Nowadays most musicians don’t get very far by limiting themselves to a single niche. That’s why becoming proficient with multiple instrument becomes not only an asset, but a increasingly popular paradigm. The multi-instrumentalist, singer, songwriter, beatboxing champion of the people, LYNX, has been taking the underground music world by storm for years now. After a stellar set at Lightning in a Bottle, she gratefully takes to time to share a few words while decompressing in her dressing room.
How are you enjoying LIB thus far?
It’s amazing. I think this is my 6th or 7th time at this festival.
Do you have any new collaborations coming out?
Definitely. I have a new song with Beats Antique. Sidecar Tommy and I wrote another new track and he is actually co-producing my new album. Jesse Rose and I did a collaboration for her title track on her album. My good friend Christopher, who was up there playing guitar [during my set] we did a collaboration as well.
That’s exactly what I’m talking about! I was speaking with an amateur singer/songwriter earlier and she was just aghast at all of the different appearances and collaborations you do.
What is the name of your new album coming out?
It’s called Light up Your Lantern.
You closed your set with the title track from that album. A great song! What was the inspiration for that one?
I actually wrote it shortly after the earthquake in Japan and the whole Fukashima incident. This was also when Occupy Wall Street was at its peak. “Blind to the money, proud of the few. You can see the bombs bursting, feel the heat, but what can you do? It’s a treacherous world and it’s tried and it’s true. It’s a treacherous tide, when it turns what can you do?” It’s all about nature being bigger than us. We are the ants, but humans are amazing with their ability to strive and rebuild.
Were you actively involved in Occupy Oakland?

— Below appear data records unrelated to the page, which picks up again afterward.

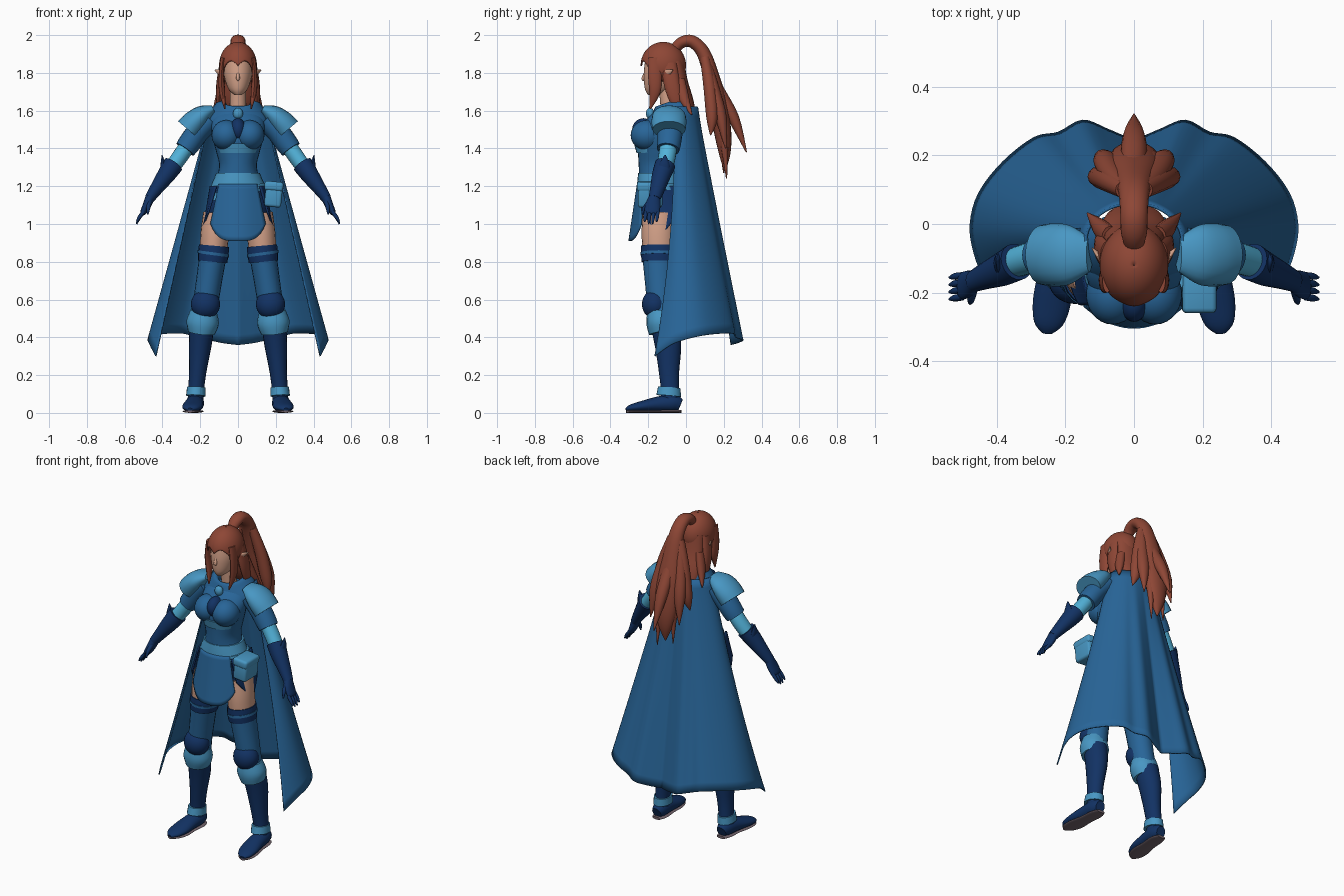
import bpy, bmesh, math
from mathutils import Vector, Matrix


def material(name, rgb):
    m = bpy.data.materials.new(name)
    m.diffuse_color = (*rgb, 1)
    return m


MID = material("mid blue cloth", (0.021, 0.130, 0.315))
LIGHT = material("light blue trim", (0.065, 0.31, 0.55))
CYAN = material("cyan sleeve", (0.085, 0.45, 0.70))
NAVY = material("navy leather", (0.006, 0.032, 0.127))
HAIR = material("auburn hair", (0.27, 0.062, 0.036))
SKIN = material("skin", (0.66, 0.36, 0.25))
SOLE = material("grey sole", (0.17, 0.127, 0.15))


def finish(name, bm, mat, thick=0):
    bmesh.ops.recalc_face_normals(bm, faces=bm.faces)
    me = bpy.data.meshes.new(name)
    bm.to_mesh(me)
    bm.free()
    me.materials.append(mat)
    me.shade_smooth()
    me.set_sharp_from_angle(angle=math.radians(50))
    ob = bpy.data.objects.new(name, me)
    bpy.context.collection.objects.link(ob)
    if thick:
        mod = ob.modifiers.new("thickness", 'SOLIDIFY')
        mod.thickness = thick
        mod.offset = 0
    return ob


def grid(name, rows, mat, closed=False, caps=False, thick=0):
    """Surface through rows of points."""
    bm = bmesh.new()
    vs = [[bm.verts.new(p) for p in r] for r in rows]
    n = len(vs[0])
    for a, b in zip(vs, vs[1:]):
        for j in range(n if closed else n - 1):
            k = (j + 1) % n
            bm.faces.new((a[j], a[k], b[k], b[j]))
    if caps:
        bm.faces.new(vs[0])
        bm.faces.new(vs[-1])
    return finish(name, bm, mat, thick)


def spline(pts, steps=4):
    """Smooth curve through tuples of any length."""
    out = []
    for i in range(len(pts) - 1):
        p = [pts[max(0, min(len(pts) - 1, i + k))] for k in (-1, 0, 1, 2)]
        for s in range(steps):
            t = s / steps
            out.append([0.5 * (2 * b + (c - a) * t + (2 * a - 5 * b + 4 * c - d) * t * t
                               + (3 * b - a - 3 * c + d) * t ** 3) for a, b, c, d in zip(*p)])
    return out + [list(pts[-1])]


def sweep(name, pts, mat, n=20, flat=False, s=1, tilt=(0, 0)):
    """Elliptical tube through (x, y, z, radius_a, radius_b); flat keeps rings level."""
    P = spline(pts)
    C = [Vector((p[0] * s, p[1], p[2])) for p in P]
    rows = []
    for i, p in enumerate(P):
        U, V = Vector((1, 0, 0)), Vector((0, 1, 0))
        if not flat:
            T = (C[min(i + 1, len(C) - 1)] - C[max(i - 1, 0)]).normalized()
            U = (U - T * T.x).normalized()
            V = T.cross(U)
        ring = []
        for k in range(n):
            a = 2 * math.pi * k / n
            d = U * max(p[3], .001) * math.cos(a) + V * max(p[4], .001) * math.sin(a)
            d.z += tilt[0] * d.x + tilt[1] * d.y
            ring.append(C[i] + d)
        rows.append(ring)
    return grid(name, rows, mat, True, True)


def ball(name, c, r, mat):
    bm = bmesh.new()
    bmesh.ops.create_uvsphere(bm, u_segments=28, v_segments=16, radius=1,
                              matrix=Matrix.Translation(c) @ Matrix.Diagonal((*r, 1)))
    return finish(name, bm, mat)


def panel(name, f, mat, nu=20, nv=12):
    grid(name, [[f(2 * j / nu - 1, i / nv) for j in range(nu + 1)] for i in range(nv + 1)],
         mat, thick=.01)


# torso
sweep("torso", [(0, -.14, 1.18, .13, .105), (0, -.143, 1.30, .1, .107), (0, -.145, 1.38, .115, .11),
                (0, -.145, 1.46, .135, .12), (0, -.12, 1.54, .14, .1), (0, -.09, 1.6, .1, .07)], MID, 28, True)
sweep("pelvis", [(0, -.135, .98, .13, .085), (0, -.135, 1.06, .16, .105), (0, -.135, 1.13, .158, .112),
                 (0, -.14, 1.21, .132, .108)], NAVY, 28, True)
sweep("underbust_band", [(0, -.16, 1.375, .105, .102), (0, -.165, 1.425, .115, .11)], LIGHT, 28, True)
ball("chest_lacing", (0, -.225, 1.5), (.042, .06, .06), NAVY)
ball("brooch", (0, -.19, 1.585), (.026, .022, .03), LIGHT)
sweep("neck", [(0, -.085, 1.56, .045, .045), (0, -.1, 1.74, .042, .045)], SKIN)
sweep("collar", [(0, -.08, 1.54, .165, .115), (0, -.075, 1.58, .155, .115), (0, -.07, 1.625, .125, .105),
                 (0, -.065, 1.655, .1, .095), (0, -.065, 1.64, .075, .075), (0, -.07, 1.58, .06, .06)],
      MID, 32, True, tilt=(0, .35))

# belts, skirt panels and pouch
sweep("waist_belt", [(0, -.14, 1.2, .145, .12), (0, -.14, 1.235, .13, .117), (0, -.14, 1.27, .115, .113)],
      LIGHT, 28, True)
sweep("slanted_belt", [(0, -.137, 1.15, .164, .125), (0, -.138, 1.19, .152, .122)], LIGHT, 28, True, tilt=(.2, 0))


def apron(u, v):
    x = u * (.1 + .045 * v)
    return (x, -.255 - .045 * v + 3 * x * x, 1.21 - v * (.3 - .09 * u ** 4))


def back_apron(u, v):
    x = u * (.11 + .045 * v)
    return (x, -.022 + .02 * v - 2.5 * x * x, 1.21 - v * (.28 - .09 * u ** 4))


panel("front_skirt_panel", apron, MID)
panel("back_skirt_panel", back_apron, MID)
for s in (1, -1):
    panel("side_skirt_panel",
          lambda u, v: (s * (.145 + .042 * v - 3 * (.1 * u) ** 2), -.135 + .1 * u, 1.2 - v * (.27 - .13 * abs(u))),
          NAVY)
for name, c, d in (("pouch", (.188, -.19, 1.15), (.09, .13, .12)), ("pouch_flap", (.19, -.19, 1.2), (.1, .14, .05))):
    bm = bmesh.new()
    bmesh.ops.create_cube(bm, size=1, matrix=Matrix.Translation(c) @ Matrix.Rotation(.1, 4, 'Y') @ Matrix.Diagonal((*d, 1)))
    bmesh.ops.bevel(bm, geom=bm.edges[:], offset=.015, segments=3, affect='EDGES', profile=.5)
    finish(name, bm, LIGHT)

# arms, legs and bust, both sides
for s in (1, -1):
    def part(name, pts, mat, n=20):
        sweep(name, pts, mat, n, s=s)

    ball("bust", (s * .062, -.205, 1.47), (.078, .088, .08), MID)
    part("pauldron", [(.13, -.09, 1.61, .02, .05), (.185, -.09, 1.58, .05, .085), (.23, -.09, 1.54, .064, .092),
                      (.265, -.09, 1.5, .068, .088)], LIGHT)
    part("short_sleeve", [(.15, -.08, 1.55, .06, .07), (.21, -.085, 1.49, .06, .068), (.255, -.09, 1.43, .06, .064),
                          (.28, -.095, 1.395, .056, .06)], MID)
    part("arm_sleeve", [(.25, -.09, 1.44, .042, .045), (.305, -.1, 1.36, .043, .046), (.37, -.12, 1.27, .04, .042)], CYAN)
    part("gauntlet", [(.342, -.11, 1.315, .054, .055), (.38, -.13, 1.26, .048, .05), (.43, -.15, 1.19, .036, .04),
                      (.468, -.167, 1.135, .027, .032)], NAVY)
    part("gauntlet_fin", [(.385, -.125, 1.25, .02, .04), (.395, -.115, 1.31, .015, .03), (.402, -.11, 1.365, .002, .004)], NAVY, 12)
    part("hand", [(.463, -.165, 1.145, .026, .03), (.482, -.175, 1.1, .022, .04), (.5, -.18, 1.065, .017, .04),
                  (.507, -.182, 1.05, .01, .034)], NAVY)
    for i in range(4):
        y = -.15 - .021 * i
        part("finger", [(.5, y, 1.065, .01, .01), (.522, y - .003, 1.035, .01, .01),
                        (.537, y - .006, 1.0 + .012 * (i in (0, 3)), .004, .004)], NAVY, 10)
    part("thumb", [(.468, -.19, 1.12, .013, .014), (.475, -.22, 1.085, .011, .011), (.478, -.232, 1.05, .004, .004)], NAVY, 10)

    part("thigh", [(.105, -.14, 1.05, .08, .09), (.122, -.145, .95, .076, .09), (.13, -.145, .85, .072, .085)], SKIN)
    part("garter", [(.127, -.145, .885, .08, .092), (.131, -.145, .84, .081, .093), (.135, -.145, .8, .078, .09)], NAVY)
    part("garter_strap", [(.13, -.145, .85, .084, .096), (.132, -.145, .835, .084, .096)], MID)
    part("stocking", [(.135, -.145, .82, .072, .085), (.15, -.14, .72, .069, .08), (.168, -.135, .6, .067, .073),
                      (.18, -.125, .5, .065, .07)], MID)
    ball("knee_guard", (s * .172, -.165, .575), (.077, .068, .078), NAVY)
    part("boot_cuff", [(.182, -.135, .54, .07, .07), (.187, -.13, .48, .086, .08), (.193, -.122, .425, .072, .074)], LIGHT)
    part("boot_shaft", [(.19, -.115, .47, .066, .072), (.2, -.095, .36, .06, .07), (.213, -.09, .22, .046, .054),
                        (.222, -.085, .12, .042, .048), (.226, -.085, .04, .042, .052)], NAVY)
    part("ankle_strap", [(.221, -.088, .135, .049, .06), (.223, -.092, .09, .052, .065)], LIGHT)
    part("boot_foot", [(.226, -.03, .04, .03, .034), (.226, -.07, .052, .046, .046), (.232, -.15, .046, .05, .04),
                       (.24, -.23, .035, .055, .029), (.25, -.29, .026, .042, .019), (.254, -.318, .018, .015, .008)], NAVY)
    part("boot_sole", [(.226, -.025, .008, .028, .008), (.226, -.07, .008, .044, .008), (.232, -.15, .008, .044, .008),
                       (.24, -.23, .008, .053, .008), (.25, -.29, .008, .04, .008), (.254, -.316, .008, .014, .008)], SOLE)

    # ear and face-framing hair
    part("pointed_ear", [(.07, -.12, 1.79, .012, .025), (.095, -.1, 1.8, .01, .02), (.122, -.07, 1.815, .002, .003)], SKIN, 12)
    part("front_lock", [(.078, -.165, 1.88, .014, .035), (.088, -.165, 1.79, .014, .036), (.084, -.165, 1.7, .016, .03),
                        (.07, -.19, 1.61, .003, .005)], HAIR, 12)
    part("side_lock", [(.078, -.09, 1.85, .02, .04), (.095, -.075, 1.74, .02, .042), (.1, -.05, 1.64, .014, .03),
                       (.09, -.02, 1.56, .003, .005)], HAIR, 12)
    part("back_spike", [(.07, -.04, 1.76, .025, .035), (.1, -.01, 1.66, .022, .028), (.135, .03, 1.58, .003, .004)], HAIR, 12)

# head
sweep("face", [(0, -.17, 1.682, .018, .03), (0, -.152, 1.71, .048, .064), (0, -.137, 1.76, .068, .086),
               (0, -.13, 1.82, .076, .092), (0, -.125, 1.9, .066, .082), (0, -.125, 1.93, .04, .05)], SKIN, 28, True)
sweep("nose", [(0, -.215, 1.805, .006, .006), (0, -.226, 1.77, .01, .01), (0, -.22, 1.76, .004, .004)], SKIN, 10)


def hairline(a):
    a = abs(a)
    if a < .8:
        return 1.6 - .22 * math.sin(a / .8 * math.pi)
    return 1.6 + .75 * min(1, (a - .8) / .6)


rows = []
for i in range(19):
    row = []
    for j in range(64):
        a = (j / 32 - 1) * math.pi
        p = .01 + (hairline(a) - .01) * i / 18
        row.append((.096 * math.sin(p) * math.sin(a), -.12 - .116 * math.sin(p) * math.cos(a), 1.84 + .12 * math.cos(p)))
    rows.append(row)
grid("hair_cap", rows, HAIR, closed=True, thick=.008)
sweep("back_hair", [(0, -.06, 1.86, .082, .05), (0, -.04, 1.75, .09, .05), (0, -.005, 1.65, .095, .045),
                    (0, .035, 1.57, .07, .022), (0, .055, 1.53, .02, .005)], HAIR)

# ponytail: a main tube plus loose strands
sweep("ponytail", [(0, -.06, 1.925, .028, .028), (0, -.025, 1.96, .038, .03), (0, .03, 1.967, .04, .033),
                   (0, .09, 1.91, .045, .036), (0, .135, 1.78, .058, .042), (0, .17, 1.63, .075, .05),
                   (0, .195, 1.48, .07, .045), (0, .205, 1.37, .045, .03), (0, .205, 1.28, .004, .004)], HAIR)
for x, y, z in ((0, .32, 1.38), (.1, .21, 1.4), (-.1, .21, 1.4), (.05, .215, 1.24), (-.05, .2, 1.27), (.12, .13, 1.47), (-.12, .13, 1.47)):
    sweep("ponytail_strand", [(x * .25, .1, 1.88, .025, .025), (x * .6, .1 + y * .2, 1.72, .036, .033),
                              (x * .85, .06 + y * .6, 1.56, .034, .03), (x, y, z, .002, .003)], HAIR, 12)

# cape: folds follow the hem and fade towards the shoulders
half = [(0, .24, .36), (.08, .275, .37), (.15, .3, .385), (.22, .265, .4), (.29, .25, .42), (.38, .18, .42),
        (.45, .09, .41), (.475, .0, .39), (.465, -.08, .36), (.435, -.165, .3)]
hem = spline(half)
hem = [(-x, y, z) for x, y, z in hem[:0:-1]] + [tuple(p) for p in hem]
rows = []
for i in range(25):
    t, row = i / 24, []
    for j, (bx, by, bz) in enumerate(hem):
        q = 2 * j / (len(hem) - 1) - 1
        a = q * math.pi * .52
        ty = t ** (1 + 1.2 * abs(q) ** 3)
        x0, y0, z0 = .14 * math.sin(a), -.05 + .11 * math.cos(a), 1.62
        row.append((x0 + (bx - x0) * t, y0 + (by - y0) * ty, z0 + (bz - z0) * t))
    rows.append(row)
grid("cape", rows, MID, thick=.008)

Yeah, absolutely. I was down there a few times. I did some performances there. Big ups on that movement. It’s good to see people at least talking about things and having that conversation. That is the most important part, no matter what the outcome it. We want the world to change, but I think the start of that is talking about that is going on.
Talking about the situation is the first step toward a revolution.
And a nonviolent revolution at that. A lot of people would say that we are currently in the midst of a musical revolution. What do you feel the outcome of that is going to be?
I feel like the thing that was happening in the 60s and 70s that was driving the revolution were those anthemic songs.
Like civil right?
Civil right as well as the whole counter culture rising. I hope to contribute to something people feel like is their own. That folk tradition of telling the story of our time.
Do you feel like your music is greatly inspired by these counter culture, modern day civil rights movements?
Yeah, I mean, the different archetypes of the human struggle throughout time while trying to make a small difference. I have a lyric in the song, “The Fog” that goes “the water drips through the stone”, what that is what it is. No matter how long it takes, it will.
Now where can people hear some of these new songs you have coming up?
My website is www.lynxmusic.org and the new ones will be up there soon. The new album with Sidecar Tommy won’t be ready until the fall, but we’ll have a stellar music video with “Light up Your Lantern” that Mr. Cohen directed.
What does that video look like?
We shot in some amazing locations in the bay including the Labyrinths and the Oakland hills. And an actual pirate ship in the rain.
You guys do a lot of pillaging?
Oh yeah. In the best way possible.
Great. We look forward to seeing that on the website soon. Lynx, you live performance is really something. You play multiple instruments, you beatbox, do sing. Now, do you plan all of this out beforehand or how much of it is improved?
I have a loose idea of what I’m going to do but I try to go off of what the crowd is feeling. I’ve been trying to play a lot more live things on guitar and mandolin as well as beatboxing. You know, trying to help that folk aspect come back into the electronic world and vice versa. Seeing that the two can totally intertwine.
Is that reflected on your new album as well?
For sure. I’ve been listening to a lot of 90s R&B, so there is a bit of that feel as well.
All of these genres just blend into one awesome form of music.
How do you prepare for a performance where you are flowing in between all of these different forms of music?
Mostly it’s the awesome friends around me. They really inspire me and although I am up there on stage by myself most of the time, that’s definitely not the case as far as the vibe of the music when it is a whole community effort. I wouldn’t be anywhere if it wasn’t for anyone collaborating with me from the get go when I was 18. I hope to be able to help others come up as well.
That’s so good to hear. Lynx, if money wasn’t an issue what sort of elaborate live performance would you like to out on?
Well, I’m from Colorado, so my dream is to sell out Red Rock. To have an orchestra and a crazy set design. Kind of pirate, turn of the century, kind of feel. A full live band with the electronic as well.
I would love to see that happen.
Really, I just want to give my parents the red carpet treatment. They’ve helped me so much along the way.
Awesome. Upcoming shows?
I’ve got a festival in Vermont, Priceless here in California, something in New York City, a festival in Maryland, and a festival in Michigan. This fall I’ll be back on the road supporting my new album.
That sounds great. We’ll be sure to catch you in the Fall at an LA performance, then. Thank you very much for speaking with me.